Ethan Wayne, the Duke's Youngest Son, Gets on the Throttle and His Acting Career Is Wheels Up
updated 10/03/1983 AT 01:00 AM EDT
•originally published 10/03/1983 AT 01:00 AM EDT
So it seemed only natural that John Ethan Wayne, the youngest son of the Duke, would one day turn to acting. And indeed now, at 21, he has his first starring role in In Tight, a soon-to-be-released thriller in which he plays a young adventurer who helps Tim Van Patten and Jimmy McNichol flee a Mexican jail. Wayne says the shot-in-Spain film "isn't much," but it "was a good role for me."
Ethan Wayne—he doesn't use his first name to avoid trading on his dad's fame—is the fourth of the Duke's seven children to try show business: Ethan's 48-year-old half brother, Michael, the eldest Wayne, has been a producer and is a businessman; his other half brother, Patrick, 44, is still acting; and his 17-year-old sister, Marisa, is studying acting.
Though he appeared in some John Wayne films as a child, Ethan was never encouraged to be an actor. The Duke, who went to USC on a football scholarship, mainly wanted his youngest boy to go to college, but "my grades weren't good enough," Ethan says. Yet his lineage shows in his striking hazel eyes and husky 5'11" frame. And although it has been four years since the Duke died of cancer at 72, he is a presence in Ethan's modest one-bedroom Newport Beach house. Wayne mementos abound: numerous photos, a bronze statue of the Duke in cowboy garb, limited-edition pistols and rifles embossed with the star's chiseled features.
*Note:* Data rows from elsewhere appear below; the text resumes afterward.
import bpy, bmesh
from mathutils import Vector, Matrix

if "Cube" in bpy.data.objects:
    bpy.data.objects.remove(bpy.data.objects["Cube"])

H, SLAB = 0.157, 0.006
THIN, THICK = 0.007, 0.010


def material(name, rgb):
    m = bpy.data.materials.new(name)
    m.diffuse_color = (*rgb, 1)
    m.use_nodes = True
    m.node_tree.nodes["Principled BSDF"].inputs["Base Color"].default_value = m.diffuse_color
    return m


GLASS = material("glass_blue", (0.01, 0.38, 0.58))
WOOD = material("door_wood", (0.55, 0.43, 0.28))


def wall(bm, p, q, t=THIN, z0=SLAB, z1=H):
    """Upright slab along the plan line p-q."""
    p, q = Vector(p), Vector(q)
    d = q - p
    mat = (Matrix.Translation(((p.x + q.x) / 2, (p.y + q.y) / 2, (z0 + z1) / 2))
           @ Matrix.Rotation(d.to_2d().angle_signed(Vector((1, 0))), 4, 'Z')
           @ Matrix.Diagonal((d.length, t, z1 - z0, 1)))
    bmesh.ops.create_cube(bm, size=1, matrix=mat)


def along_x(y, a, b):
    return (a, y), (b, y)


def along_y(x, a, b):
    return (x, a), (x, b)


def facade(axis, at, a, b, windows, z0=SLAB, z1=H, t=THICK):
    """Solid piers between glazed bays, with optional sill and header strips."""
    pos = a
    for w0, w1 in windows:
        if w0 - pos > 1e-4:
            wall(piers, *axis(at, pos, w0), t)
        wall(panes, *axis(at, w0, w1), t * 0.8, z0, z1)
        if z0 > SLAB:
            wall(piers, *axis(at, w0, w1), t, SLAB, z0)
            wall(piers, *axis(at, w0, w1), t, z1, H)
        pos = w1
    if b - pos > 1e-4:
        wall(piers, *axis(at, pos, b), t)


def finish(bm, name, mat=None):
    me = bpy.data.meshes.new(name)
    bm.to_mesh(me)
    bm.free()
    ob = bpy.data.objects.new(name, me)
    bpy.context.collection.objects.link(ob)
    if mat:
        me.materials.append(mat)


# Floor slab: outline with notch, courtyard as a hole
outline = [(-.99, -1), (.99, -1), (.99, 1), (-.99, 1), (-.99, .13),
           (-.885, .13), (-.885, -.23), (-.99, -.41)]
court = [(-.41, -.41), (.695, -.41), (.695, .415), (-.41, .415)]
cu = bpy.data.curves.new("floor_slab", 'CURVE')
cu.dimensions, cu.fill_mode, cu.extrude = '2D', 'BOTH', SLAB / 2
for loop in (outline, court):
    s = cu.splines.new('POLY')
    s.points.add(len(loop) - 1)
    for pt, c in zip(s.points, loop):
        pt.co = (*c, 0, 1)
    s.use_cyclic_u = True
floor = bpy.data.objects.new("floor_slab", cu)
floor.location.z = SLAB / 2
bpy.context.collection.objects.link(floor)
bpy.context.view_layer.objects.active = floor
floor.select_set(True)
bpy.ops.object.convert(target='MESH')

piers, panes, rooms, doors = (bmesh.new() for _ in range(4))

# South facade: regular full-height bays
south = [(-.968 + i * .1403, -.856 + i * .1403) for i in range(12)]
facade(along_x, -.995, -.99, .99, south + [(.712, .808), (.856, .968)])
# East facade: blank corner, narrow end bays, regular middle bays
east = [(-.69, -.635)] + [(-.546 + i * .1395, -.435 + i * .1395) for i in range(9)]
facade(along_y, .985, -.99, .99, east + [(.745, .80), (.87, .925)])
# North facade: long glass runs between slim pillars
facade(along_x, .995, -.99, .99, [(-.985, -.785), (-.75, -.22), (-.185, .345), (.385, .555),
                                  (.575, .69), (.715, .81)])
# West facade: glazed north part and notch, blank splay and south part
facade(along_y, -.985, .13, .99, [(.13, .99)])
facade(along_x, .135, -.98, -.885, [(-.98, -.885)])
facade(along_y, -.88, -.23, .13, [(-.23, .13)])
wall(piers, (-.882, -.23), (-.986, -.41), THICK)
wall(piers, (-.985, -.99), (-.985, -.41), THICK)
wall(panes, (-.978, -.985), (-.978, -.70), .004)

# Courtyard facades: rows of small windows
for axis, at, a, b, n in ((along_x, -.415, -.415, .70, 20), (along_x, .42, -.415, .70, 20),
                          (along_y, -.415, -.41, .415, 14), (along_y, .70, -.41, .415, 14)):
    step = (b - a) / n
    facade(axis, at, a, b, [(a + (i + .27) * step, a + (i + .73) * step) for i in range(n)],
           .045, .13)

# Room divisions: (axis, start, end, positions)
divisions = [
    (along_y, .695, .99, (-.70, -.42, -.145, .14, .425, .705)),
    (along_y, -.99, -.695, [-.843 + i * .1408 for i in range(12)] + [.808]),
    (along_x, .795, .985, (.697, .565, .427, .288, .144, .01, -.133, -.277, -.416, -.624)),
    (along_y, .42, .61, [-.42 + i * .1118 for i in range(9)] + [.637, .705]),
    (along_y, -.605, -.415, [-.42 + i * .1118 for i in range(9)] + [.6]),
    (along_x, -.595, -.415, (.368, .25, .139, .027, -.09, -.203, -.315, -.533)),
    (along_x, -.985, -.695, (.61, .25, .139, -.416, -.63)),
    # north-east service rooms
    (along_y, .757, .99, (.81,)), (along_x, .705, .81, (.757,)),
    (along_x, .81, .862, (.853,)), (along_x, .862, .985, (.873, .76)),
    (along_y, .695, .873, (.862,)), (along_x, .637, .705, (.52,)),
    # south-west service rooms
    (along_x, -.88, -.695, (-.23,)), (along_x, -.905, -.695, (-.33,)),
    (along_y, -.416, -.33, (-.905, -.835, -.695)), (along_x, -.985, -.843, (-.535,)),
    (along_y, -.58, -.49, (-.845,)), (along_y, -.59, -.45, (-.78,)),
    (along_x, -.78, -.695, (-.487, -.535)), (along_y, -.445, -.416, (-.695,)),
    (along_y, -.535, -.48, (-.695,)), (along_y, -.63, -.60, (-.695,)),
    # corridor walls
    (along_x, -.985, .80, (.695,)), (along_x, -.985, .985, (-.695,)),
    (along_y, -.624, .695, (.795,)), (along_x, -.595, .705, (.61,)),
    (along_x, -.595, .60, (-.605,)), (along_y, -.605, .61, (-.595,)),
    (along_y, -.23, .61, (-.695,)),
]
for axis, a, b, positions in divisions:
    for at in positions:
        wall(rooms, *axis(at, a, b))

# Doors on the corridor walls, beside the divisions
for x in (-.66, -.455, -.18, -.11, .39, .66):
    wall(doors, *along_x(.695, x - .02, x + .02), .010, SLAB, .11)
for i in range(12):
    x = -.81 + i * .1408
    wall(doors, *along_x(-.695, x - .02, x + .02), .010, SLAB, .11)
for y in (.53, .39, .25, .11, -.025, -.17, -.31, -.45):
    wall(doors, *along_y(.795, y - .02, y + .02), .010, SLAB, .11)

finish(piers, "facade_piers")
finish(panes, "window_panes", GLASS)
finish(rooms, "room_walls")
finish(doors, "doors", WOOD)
But there are also trappings of Ethan the jock all around: His wet suit hangs on a rod in the bathroom, books on flying are everywhere (he flies small planes and ultralights and is studying for a commercial pilot's rating), and a Honda trail bike and two Great Danes vie for space in the backyard. Easygoing, modest and fun-loving, Ethan at first wanted to become a stuntman. He fondly remembers rolling some cars in the 1980 movie The Blues Brothers: "It was no big deal. I'd been driving dune buggies for years." But a year ago he sprained his ankle while rehearsing stunts and "it was then that I decided to go into acting."
Having rejected a series of coaches because of their gimmicky methods, he started studying with Allen Rich, the judge on Hill Street Blues. "He tells me what my father used to say: that acting is reacting. And it works. You have to draw on all your experiences and play yourself. I've been lucky. I've traveled all over the world, met interesting people. I'm just now realizing that I did learn something about acting from my father—the 'reacting' business. The more I study acting, the more I understand what my father did."
Which is useful, since John Wayne's kids—unlike the chips off some other big Hollywood blocks—have to make their own way. Half of the Duke's estate had already been settled on his estranged third wife, Ethan's Peruvian-born mother, Pilar Wayne, who lives near Ethan in Newport Beach. Taxes took a huge bite out of the $6.85 million that went to the seven children. In the end, says Michael, "We each wound up with about 4 percent of what was left to us." For Ethan, this provides a modest yearly income from a trust fund of about $200,000.
Money is not all that important to Ethan, who hasn't joined L.A.'s flashy young-actor crowd. His life revolves around his career, his sports and his girl, Kerry Coleman, 23, a waitress and the daughter of one of the Duke's production managers. She moved in with Ethan after he had finished school and (with a loan from Pilar) had bought his Newport Beach pad. After his dad died, the once "wild" Ethan turned more serious than he'd been before, and Kerry moved out to her own digs. "I started to take stock," he explains. "I had to make something of my life. I couldn't just go fooling around forever."
Since the Duke's death Ethan and his half brothers have drawn close. They work for the John Wayne Cancer Clinic at UCLA, and Ethan and Patrick aim to co-star in a dinner-theater production of Neil Simon's Come Blow Your Horn. Of the Duke, Ethan remembers, "He gave me so much—morality, honesty. He understood so much about what was going on in the world. I try to learn, but there are so many times I would like to sit down with him to ask his advice. I miss him every day."